University of Colorado Hospital
     Credentials: 4th year Au.D LEND Fellow
      Krista Waterman received her Bachelor of Science in Speech Pathology and Audiology in 2010 at the University of Nevada, Reno. She is currently finishing her Doctorate of Audiology degree at the University of Colorado, Boulder as a 4th Year Au.D. LEND fellow at the University of Colorado Hospital Marion Down's Hearing Center. She is interested in working with hearing assistive devices for both children and adults. After she graduates, she hopes to continue working with these populations and use technology that will improve the communication abilities of those with hearing loss.

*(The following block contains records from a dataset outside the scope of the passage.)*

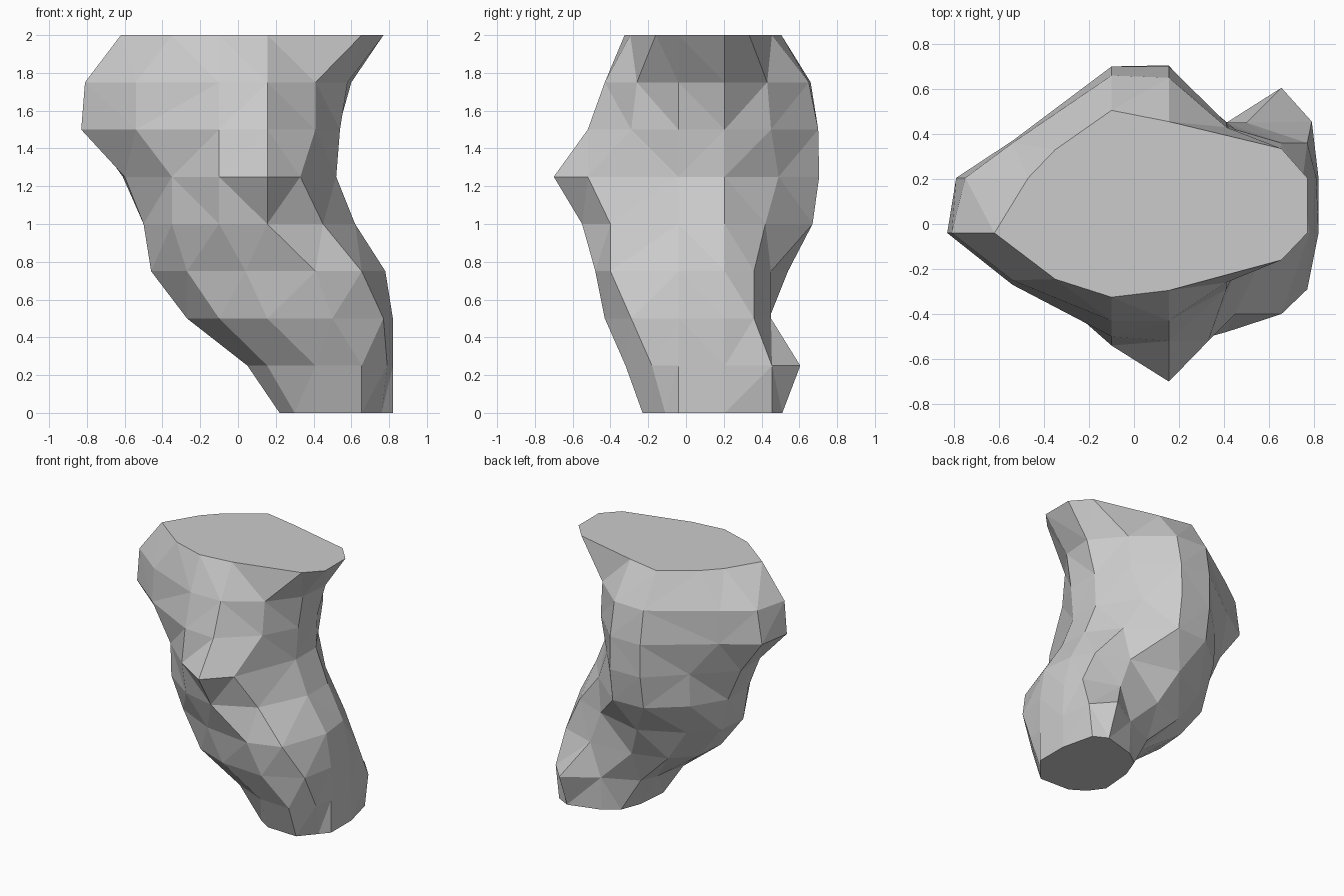
import bpy, bmesh

# Each level, 0.25 apart from the ground up:
# (left x at two depths), (right x at two depths), column x, front depths, back depths
LEVELS = [
    ((.22, .24), (.82, .82), (.30, .41, .655, .76), (-.15, -.22, -.23, -.11), (.36, .44, .51, .455)),
    ((.05, .10), (.82, .82), (.155, .41, .655, .79), (-.20, -.31, -.32, -.18), (.33, .45, .605, .455)),
    ((-.27, -.25), (.82, .81), (-.10, .155, .50, .77), (-.31, -.41, -.43, -.29), (.36, .44, .45, .36)),
    ((-.46, -.44), (.78, .75), (-.27, .04, .41, .655), (-.28, -.43, -.48, -.40), (.38, .54, .45, .36)),
    ((-.50, -.50), (.62, .62), (-.35, -.10, .155, .45), (-.31, -.49, -.55, -.40), (.45, .66, .67, .42)),
    ((-.60, -.61), (.52, .52), (-.35, -.10, .155, .33), (-.32, -.54, -.70, -.52), (.46, .70, .705, .49)),
    ((-.83, -.79), (.54, .53), (-.54, -.10, .155, .41), (-.27, -.50, -.52, -.29), (.37, .70, .70, .45)),
    ((-.81, -.75), (.58, .60), (-.54, -.10, .155, .41), (-.25, -.43, -.43, -.26), (.36, .66, .65, .43)),
    ((-.62, -.47), (.77, .77), (-.35, -.10, .155, .655), (-.245, -.325, -.295, -.16), (.33, .505, .455, .335)),
]
SIDE_Y = (-.04, .205)


def outline(left, right, xs, front, back):
    """Twelve-point cross-section running anticlockwise from the left."""
    pts = [(left[0], SIDE_Y[0])] + list(zip(xs, front))
    pts += [(right[0], SIDE_Y[0]), (right[1], SIDE_Y[1])]
    pts += list(zip(xs, back))[::-1] + [(left[1], SIDE_Y[1])]
    return pts


# Leaning faceted trunk with flat end caps
bm = bmesh.new()
rings = [[bm.verts.new((x, y, i * .25)) for x, y in outline(*lv)]
         for i, lv in enumerate(LEVELS)]
for low, high in zip(rings, rings[1:]):
    for i in range(len(low)):
        j = (i + 1) % len(low)
        bm.faces.new((low[i], low[j], high[j], high[i]))
bmesh.ops.triangulate(bm, faces=bm.faces[:])
bm.faces.new(rings[0][::-1])
bm.faces.new(rings[-1])
bmesh.ops.recalc_face_normals(bm, faces=bm.faces[:])

mesh = bpy.data.meshes.new("faceted_trunk")
bm.to_mesh(mesh)
bm.free()
bpy.context.collection.objects.link(bpy.data.objects.new("faceted_trunk", mesh))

Financial - No relevant financial relationship exist.

Nonfinancial - No relevant nonfinancial relationship exist.
Sandra Gabbard - Primary Presenter,Co-Presenter,Author,POC
Marion Downs Hearing Center
     Credentials: Ph.D., Director of Audiology
     Other Affiliations: University of Colorado
      Dr. Gabbard has served as Director of Audiology at the University of Colorado Hospital for 25 years. She is the chair of the Audiology task force for the Colorado Infant Hearing Advisory and is the PI of the Colorado LEND Project.

Financial -

Nonfinancial -